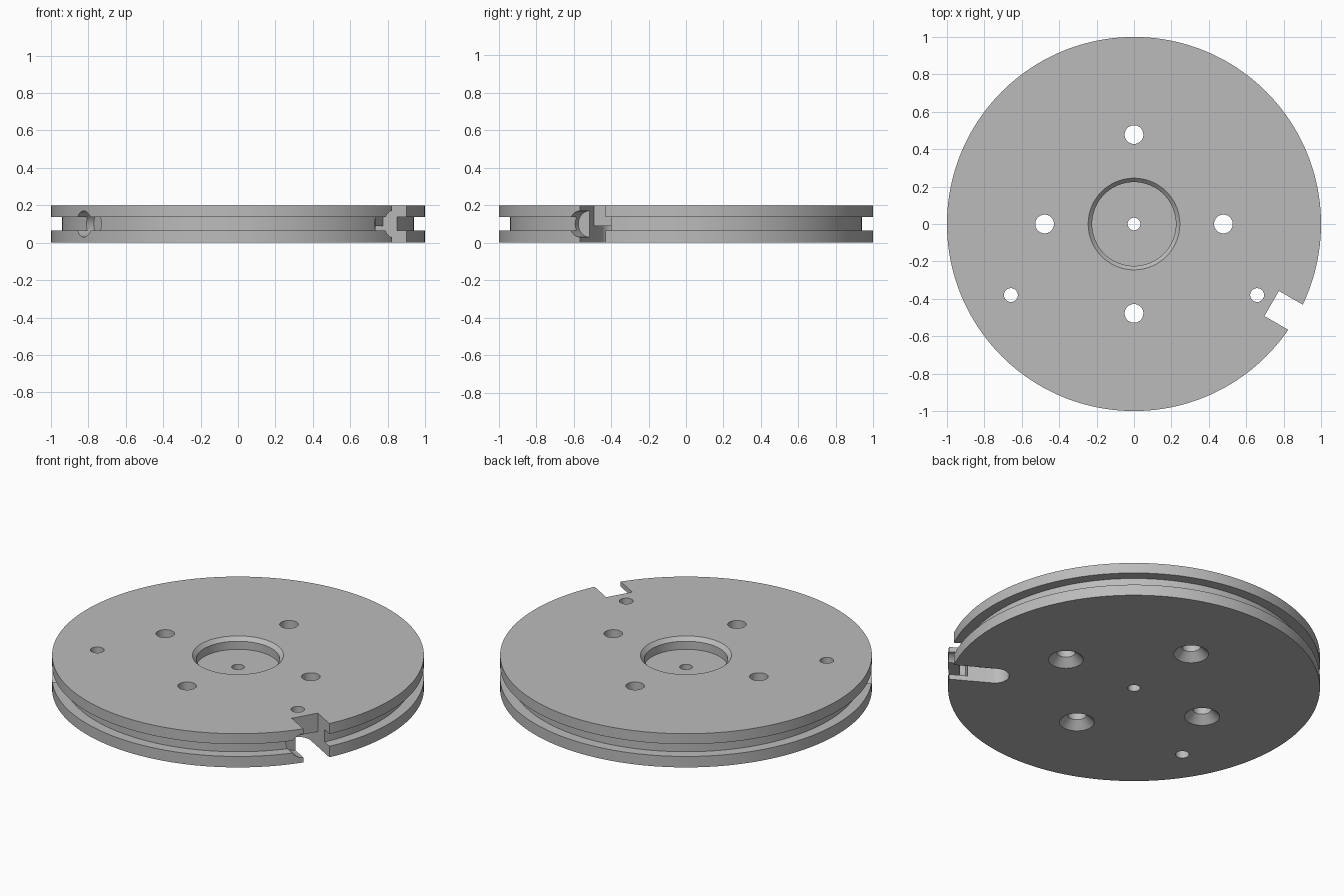
import bpy, bmesh, math
from mathutils import Matrix, Vector

if "Cube" in bpy.data.objects:
    bpy.data.objects.remove(bpy.data.objects["Cube"], do_unlink=True)

GROOVE_LOW, GROOVE_HIGH, TOP = 0.065, 0.138, 0.2
MID = TOP / 2
SLOT_HALF = 0.077

metal = bpy.data.materials.new("plain grey metal")
metal.use_nodes = True
grey = (0.5, 0.5, 0.5, 1)
metal.diffuse_color = grey
metal.node_tree.nodes["Principled BSDF"].inputs["Base Color"].default_value = grey


def to_object(bm, name):
    bmesh.ops.recalc_face_normals(bm, faces=bm.faces)
    mesh = bpy.data.meshes.new(name)
    bm.to_mesh(mesh)
    bm.free()
    obj = bpy.data.objects.new(name, mesh)
    obj.data.materials.append(metal)
    bpy.context.collection.objects.link(obj)
    return obj


def revolve(profile, name, steps=160):
    bm = bmesh.new()
    verts = [bm.verts.new((r, 0, z)) for r, z in profile]
    edges = [bm.edges.new((a, b)) for a, b in zip(verts, verts[1:] + verts[:1])]
    bmesh.ops.spin(bm, geom=verts + edges, cent=(0, 0, 0), axis=(0, 0, 1),
                   angle=math.tau, steps=steps, use_merge=True)
    bmesh.ops.remove_doubles(bm, verts=bm.verts, dist=1e-5)
    return to_object(bm, name)


def cut(bm):
    """Subtract a closed bmesh from the disc."""
    cutter = to_object(bm, "cutter")
    cutter.hide_render = True
    mod = disc.modifiers.new("cut", "BOOLEAN")
    mod.operation, mod.solver, mod.object = "DIFFERENCE", "EXACT", cutter
    bpy.ops.object.modifier_apply(modifier=mod.name)
    mesh = cutter.data
    bpy.data.objects.remove(cutter, do_unlink=True)
    bpy.data.meshes.remove(mesh)


def cut_cone(x, y, z0, z1, r0, r1, frame=Matrix(), segments=48):
    bm = bmesh.new()
    place = frame @ Matrix.Translation((x, y, (z0 + z1) / 2))
    bmesh.ops.create_cone(bm, cap_ends=True, segments=segments, radius1=r0,
                          radius2=r1, depth=z1 - z0, matrix=place)
    cut(bm)


def cut_prism(outline, z0, z1, frame):
    bm = bmesh.new()
    face = bm.faces.new([bm.verts.new((x, y, z0)) for x, y in outline])
    new = bmesh.ops.extrude_face_region(bm, geom=[face])["geom"]
    bmesh.ops.translate(bm, vec=(0, 0, z1 - z0),
                        verts=[v for v in new if isinstance(v, bmesh.types.BMVert)])
    bm.transform(frame)
    cut(bm)


# Disc with rim groove, chamfered centre recess and centre bore
disc = revolve([(0.034, 0), (1, 0), (1, GROOVE_LOW), (0.94, GROOVE_LOW),
                (0.94, GROOVE_HIGH), (1, GROOVE_HIGH), (1, TOP), (0.245, TOP),
                (0.224, 0.178), (0.224, 0.13), (0.034, 0.13)], "grooved_disc")
bpy.context.view_layer.objects.active = disc
disc.select_set(True)

# Four bolt holes, countersunk from below
for i in range(4):
    direction = Matrix.Rotation(i * math.pi / 2, 3, "Z") @ Vector((0.478, 0, 0))
    cut_cone(direction.x, direction.y, -0.1, 0.3, 0.05, 0.05)
    cut_cone(direction.x, direction.y, -0.01, 0.054, 0.104, 0.04)

# Mirrored edge notches
for side in (1, -1):
    angle = math.radians(-90 + side * 60)
    frame = Matrix.Rotation(angle, 4, "Z")
    # pin hole
    cut_cone(0.76, 0, -0.1, 0.3, 0.037, 0.037, frame)
    # round-ended pocket in the underside
    arc = [math.pi * (0.5 + k / 24) for k in range(25)]
    outline = [(0.76 + SLOT_HALF * math.cos(a), SLOT_HALF * math.sin(a)) for a in arc]
    cut_prism(outline + [(0.93, -SLOT_HALF), (0.93, SLOT_HALF)], -0.05, 0.09, frame)
    # square notch through the full height
    w = SLOT_HALF + 0.0005
    cut_prism([(0.85, -w), (1.1, -w), (1.1, w), (0.85, w)], -0.1, 0.3, frame)
    # radial counterbore on the front wall of the notch
    radial = frame @ Matrix.Translation((0, -side * w, MID)) @ Matrix.Rotation(math.pi / 2, 4, "Y")
    cut_cone(0, 0, 0.895, 1.1, 0.07, 0.07, radial)

bpy.ops.object.shade_smooth_by_angle(angle=math.radians(30))
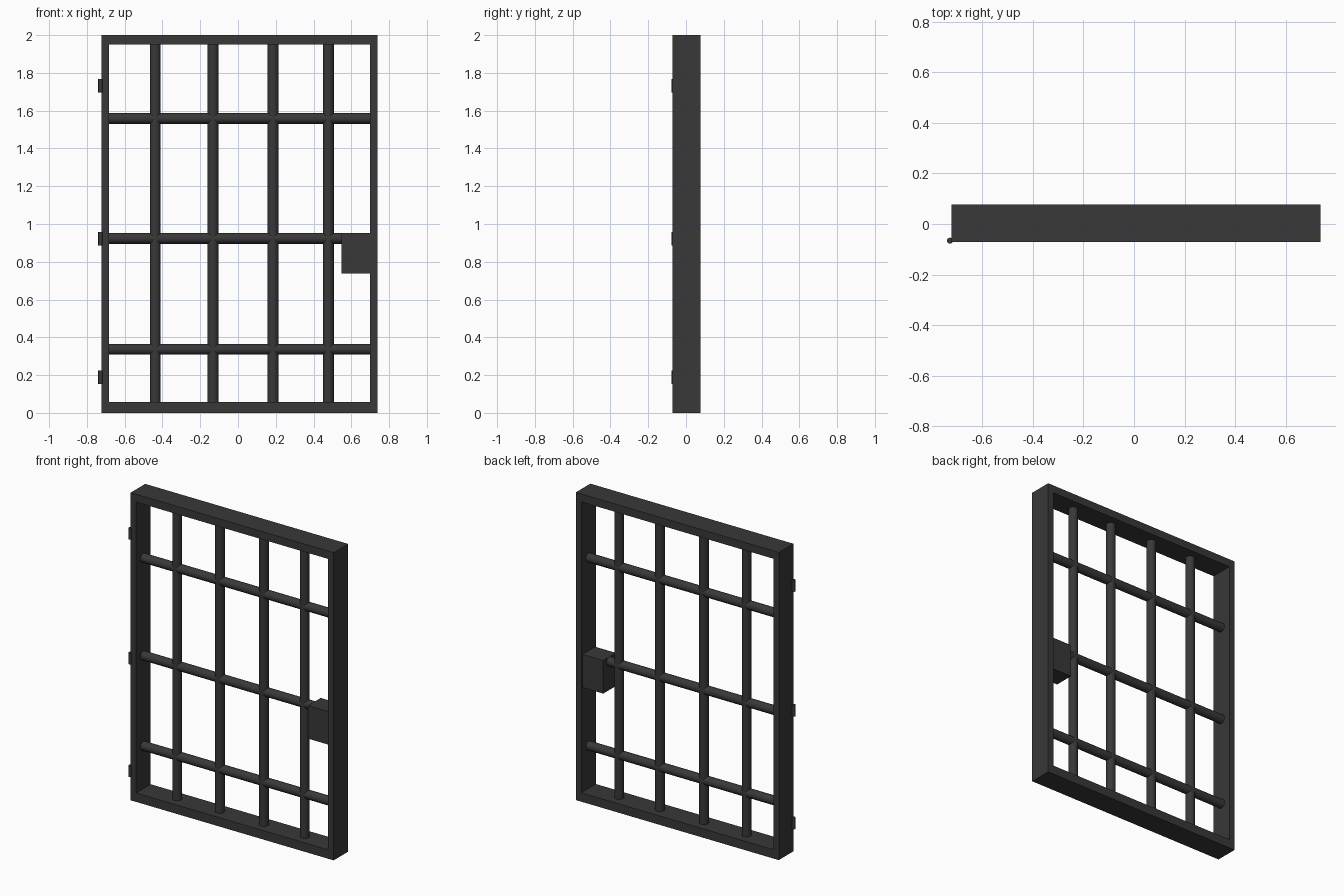
import bpy
from math import pi

if "Cube" in bpy.data.objects:
    bpy.data.objects.remove(bpy.data.objects["Cube"])

iron = bpy.data.materials.new("dark_iron")
iron.diffuse_color = (0.04, 0.04, 0.04, 1)
iron.use_nodes = True
iron.node_tree.nodes["Principled BSDF"].inputs["Base Color"].default_value = iron.diffuse_color


def finish(name):
    ob = bpy.context.object
    ob.name = name
    ob.data.materials.append(iron)
    return ob


def box(name, x0, x1, y0, y1, z0, z1):
    bpy.ops.mesh.primitive_cube_add(
        size=1, location=((x0 + x1) / 2, (y0 + y1) / 2, (z0 + z1) / 2))
    bpy.context.object.scale = (x1 - x0, y1 - y0, z1 - z0)
    bpy.ops.object.transform_apply(location=False, rotation=False, scale=True)
    return finish(name)


def rod(name, center, radius, length, rot=(0, 0, 0)):
    bpy.ops.mesh.primitive_cylinder_add(
        vertices=16, radius=radius, depth=length, location=center, rotation=rot)
    bpy.ops.object.shade_smooth_by_angle()
    return finish(name)


# Outer and inner frame limits
L, R, F, B, H = -0.722, 0.738, -0.071, 0.078, 2.0
IL, IR, IB, IT = -0.683, 0.698, 0.058, 1.949
Y = 0.003

# Frame: one rectangular ring, extruded front to back
outer = [(L, 0), (R, 0), (R, H), (L, H)]
inner = [(IL, IB), (IR, IB), (IR, IT), (IL, IT)]
verts = [(x, y, z) for y in (F, B) for ring in (outer, inner) for x, z in ring]
faces = []
for i in range(4):
    j = (i + 1) % 4
    faces += [(i, j, 4 + j, 4 + i), (8 + j, 8 + i, 12 + i, 12 + j),
              (j, i, 8 + i, 8 + j), (4 + i, 4 + j, 12 + j, 12 + i)]
mesh = bpy.data.meshes.new("frame")
mesh.from_pydata(verts, [], faces)
frame = bpy.data.objects.new("frame", mesh)
bpy.context.collection.objects.link(frame)
mesh.materials.append(iron)

# Vertical bars
for i, x in enumerate((-0.438, -0.132, 0.185, 0.478)):
    rod(f"vertical_bar_{i + 1}", (x, Y, (IB + IT) / 2), 0.029, IT - IB + 0.02)

# Horizontal bars
for i, z in enumerate((0.337, 0.924, 1.559)):
    rod(f"horizontal_bar_{i + 1}", ((IL + IR) / 2, Y, z), 0.029,
        IR - IL + 0.02, (0, pi / 2, 0))

# Lock box
box("lock_box", 0.549, IR + 0.01, -0.064, 0.066, 0.738, 0.953)

# Hinge pins on the front left edge
for i, z in enumerate((0.188, 0.921, 1.732)):
    rod(f"hinge_{i + 1}", (-0.728, -0.066, z), 0.012, 0.072)
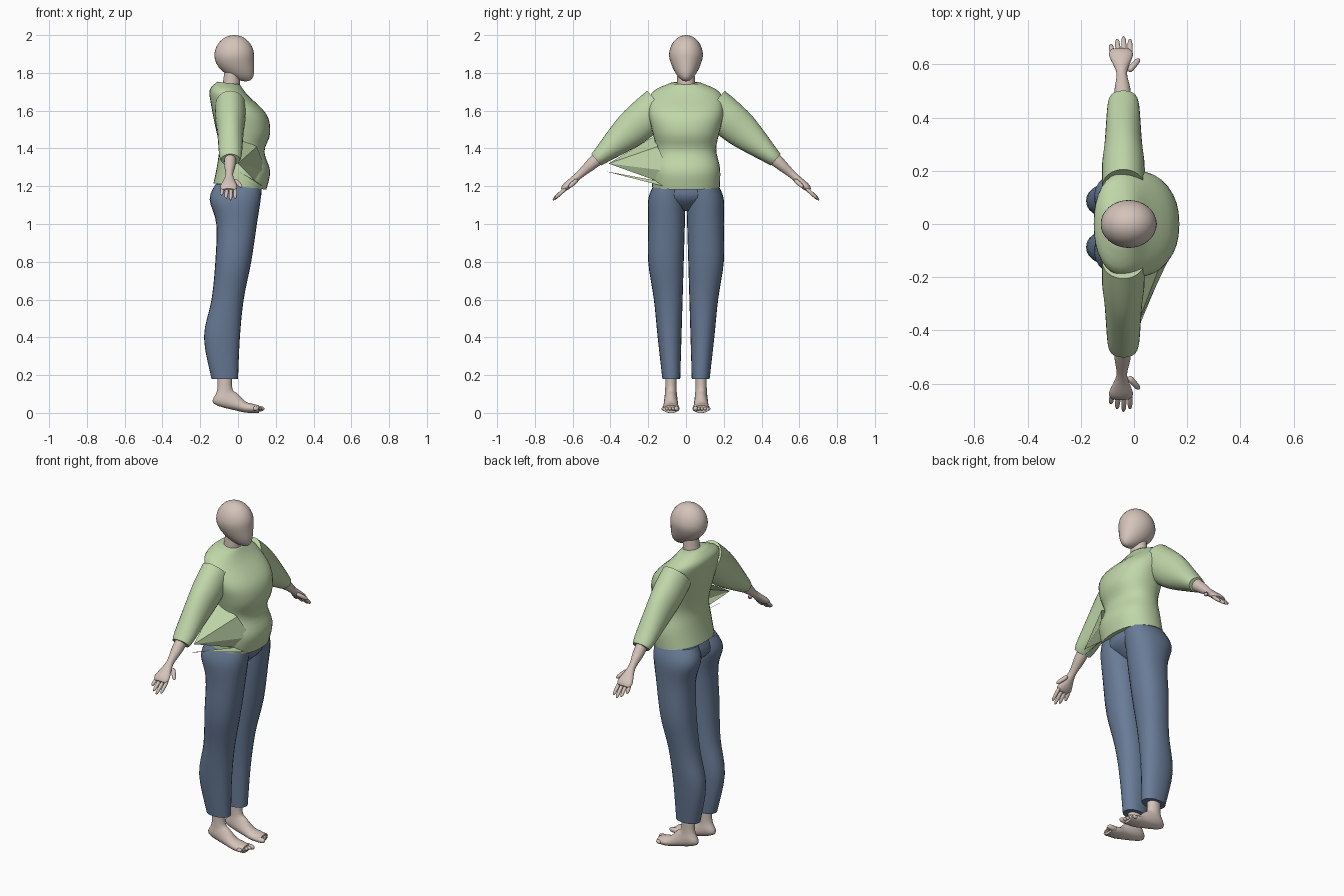
import bpy
import bmesh
import math
from mathutils import Vector

cube = bpy.data.objects.get("Cube")
if cube:
    bpy.data.objects.remove(cube, do_unlink=True)


def material(name, red, green, blue):
    colour = (red, green, blue, 1)
    made = bpy.data.materials.new(name)
    made.use_nodes = True
    made.diffuse_color = colour
    shader = next(node for node in made.node_tree.nodes if node.type == 'BSDF_PRINCIPLED')
    shader.inputs["Base Color"].default_value = colour
    shader.inputs["Roughness"].default_value = 0.8
    return made


SKIN = material("pale skin", 0.66, 0.55, 0.49)
GREEN = material("soft green knit", 0.53, 0.68, 0.4)
BLUE = material("denim blue", 0.14, 0.2, 0.31)


def finish(name, bm, mat, smooth=True):
    bmesh.ops.recalc_face_normals(bm, faces=bm.faces)
    mesh = bpy.data.meshes.new(name)
    bm.to_mesh(mesh)
    bm.free()
    mesh.materials.append(mat)
    part = bpy.data.objects.new(name, mesh)
    bpy.context.collection.objects.link(part)
    if smooth:
        bpy.ops.object.select_all(action='DESELECT')
        part.select_set(True)
        bpy.context.view_layer.objects.active = part
        bpy.ops.object.shade_smooth_by_angle(angle=math.radians(50))


def spline(before, start, end, after, t):
    """Catmull-Rom blend from start to end."""
    slope_in, slope_out = (end - before) / 2, (after - start) / 2
    rise = end - start
    return start + t * (slope_in + t * (3 * rise - 2 * slope_in - slope_out
                                        + t * (slope_in + slope_out - 2 * rise)))


def smooth_sections(sections, steps=4):
    padded = [sections[0], *sections, sections[-1]]
    for group in zip(padded, padded[1:], padded[2:], padded[3:]):
        for step in range(steps):
            yield [spline(*track, step / steps) for track in zip(*group)]
    yield sections[-1]


def loft(name, sections, mat, side=1, power=1, tilt=0, sides=24):
    """Skin over closed sections, each a centre and two half-axes."""
    bm = bmesh.new()
    rings = []
    for centre, across, along in smooth_sections(sections):
        ring = []
        for k in range(sides):
            angle = math.tau * k / sides
            c, s = (math.copysign(abs(f) ** power, f) for f in (math.cos(angle), math.sin(angle)))
            x, y, z = centre + across * c + along * s
            ring.append(bm.verts.new((x, y * side, z - tilt * x)))
        rings.append(ring)
    for lower, upper in zip(rings, rings[1:]):
        for k in range(sides):
            bm.faces.new((lower[k - 1], lower[k], upper[k], upper[k - 1]))
    bm.faces.new(rings[0])
    bm.faces.new(rings[-1])
    finish(name, bm, mat)


def level(z, back, front, outer, inner=None):
    """Horizontal section, centred unless an inner edge is given."""
    inner = -outer if inner is None else inner
    return (Vector(((back + front) / 2, (outer + inner) / 2, z)),
            Vector(((front - back) / 2, 0, 0)), Vector((0, (outer - inner) / 2, 0)))


def limb(name, start, end, profile, mat, side):
    """Straight tapered limb; profile gives position, thickness and width."""
    start, end = Vector(start), Vector(end)
    width_axis = Vector((1, 0, 0))
    thick_axis = width_axis.cross(end - start).normalized()
    loft(name, [(start.lerp(end, t), thick_axis * thick, width_axis * wide)
                for t, thick, wide in profile], mat, side)


def foot_section(sole_x, sole_z, top_x, top_z, half_width):
    sole, top = Vector((sole_x, 0.08, sole_z)), Vector((top_x, 0.08, top_z))
    return (sole + top) / 2, (top - sole) / 2, Vector((0, half_width, 0))


def digit(name, start, end, radius, side):
    """Tapered round finger or toe."""
    start, end = (Vector((x, y * side, z)) for x, y, z in (start, end))
    reach = end - start
    turn = reach.to_track_quat('Z', 'Y')
    bm = bmesh.new()
    bmesh.ops.create_uvsphere(bm, u_segments=10, v_segments=8, radius=1)
    for vert in bm.verts:
        x, y, z = vert.co
        girth = radius * (1 - z / 5)
        blunt = math.copysign(math.sqrt(abs(z)), z) * reach.length / 2
        vert.co = (start + end) / 2 + turn @ Vector((x * girth, y * girth, blunt))
    finish(name, bm, SKIN)


# Head: a ball drawn down and forward into a narrow chin
bm = bmesh.new()
bmesh.ops.create_uvsphere(bm, u_segments=32, v_segments=20, radius=1)
for vert in bm.verts:
    x, y, z = vert.co
    drop = max(0, -z)
    vert.co = (0.105 * x - 0.02 + 0.06 * drop ** 2, 0.09 * y * (1 - 0.25 * drop),
               1.89 + z * (0.135 if drop else 0.11))
finish("head", bm, SKIN)

loft("neck", [level(1.68, -0.09, 0.01, 0.05), level(1.82, -0.07, 0.01, 0.045)], SKIN)

# Sweater body
loft("sweater_body", [
    level(1.2, -0.13, 0.15, 0.18), level(1.3, -0.11, 0.17, 0.18),
    level(1.4, -0.1, 0.14, 0.16), level(1.5, -0.12, 0.17, 0.18),
    level(1.6, -0.14, 0.15, 0.2), level(1.69, -0.15, 0.05, 0.18),
    level(1.74, -0.11, 0.01, 0.08)], GREEN, power=0.9, tilt=0.12, sides=32)

# Torn cloth hanging from one side of the sweater
bm = bmesh.new()
tip, low_tip = (0, -0.41, 1.32), (0, -0.43, 1.28)
back, rib, belly = (-0.03, -0.16, 1.47), (0.1, -0.15, 1.41), (0.15, -0.09, 1.28)
hip, hem = (0.09, -0.16, 1.23), (0.13, -0.12, 1.2)
for corners in ((tip, back, rib), (tip, rib, belly), (tip, belly, hip), (low_tip, hip, hem)):
    bm.faces.new([bm.verts.new(corner) for corner in corners])
finish("torn_cloth", bm, GREEN, smooth=False)

loft("trouser_seat", [level(1.07, -0.05, 0.05, 0.03), level(1.14, -0.13, 0.12, 0.18),
                      level(1.22, -0.11, 0.12, 0.16)], BLUE)

for side, tag in ((1, "left"), (-1, "right")):
    # Arm
    limb("sleeve_" + tag, (-0.04, 0.14, 1.63), (-0.04, 0.475, 1.34),
         [(0, 0.1, 0.08), (0.25, 0.1, 0.08), (0.5, 0.09, 0.07),
          (0.9, 0.05, 0.06), (1, 0.04, 0.05)], GREEN, side)
    limb("forearm_and_palm_" + tag, (-0.04, 0.44, 1.37), (-0.05, 0.655, 1.18),
         [(0, 0.04, 0.03), (0.3, 0.03, 0.03), (0.6, 0.02, 0.02),
          (0.9, 0.02, 0.045), (1, 0.01, 0.035)], SKIN, side)

    # Fingers and thumb
    for i, reach in enumerate((0.03, 0.05, 0.06, 0.05)):
        x = 0.022 * i - 0.08
        digit(f"finger_{i}_{tag}", (x, 0.635, 1.19),
              (x * 1.1, 0.645 + reach, 1.18 - 0.9 * reach), 0.01, side)
    digit("thumb_" + tag, (-0.02, 0.575, 1.235), (0.02, 0.62, 1.195), 0.012, side)

    # Trouser leg
    profile = ((0.18, -0.14, 0, 0.125), (0.4, -0.18, 0.01, 0.15), (0.6, -0.14, 0.03, 0.17),
               (0.8, -0.12, 0.07, 0.2), (1, -0.115, 0.1, 0.2), (1.13, -0.15, 0.12, 0.2),
               (1.21, -0.12, 0.125, 0.17))
    loft("trouser_leg_" + tag, [level(*row, inner=0.03 * (1.2 - row[0])) for row in profile],
         BLUE, side, power=0.9)

    # Foot
    loft("foot_" + tag, [
        foot_section(-0.11, 0.22, -0.03, 0.22, 0.03), foot_section(-0.11, 0.12, -0.03, 0.13, 0.03),
        foot_section(-0.13, 0.05, 0, 0.1, 0.035), foot_section(0, 0.01, 0.04, 0.06, 0.04),
        foot_section(0.06, 0, 0.07, 0.05, 0.045), foot_section(0.11, 0, 0.11, 0.04, 0.04)],
        SKIN, side)
    for i in range(5):
        y = 0.05 + 0.017 * i
        digit(f"toe_{i}_{tag}", (0.08, y, 0.022), (0.14 - 0.008 * i, y, 0.022),
              0.011 if i else 0.015, side)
┄┄┄┄┄┄
Task prompt - Throughout the material above, find lines holding the word "iron", then copy them.

Solution for this problem -
iron = bpy.data.materials.new("dark_iron")
iron.diffuse_color = (0.04, 0.04, 0.04, 1)
iron.use_nodes = True
iron.node_tree.nodes["Principled BSDF"].inputs["Base Color"].default_value = iron.diffuse_color
    ob.data.materials.append(iron)
mesh.materials.append(iron)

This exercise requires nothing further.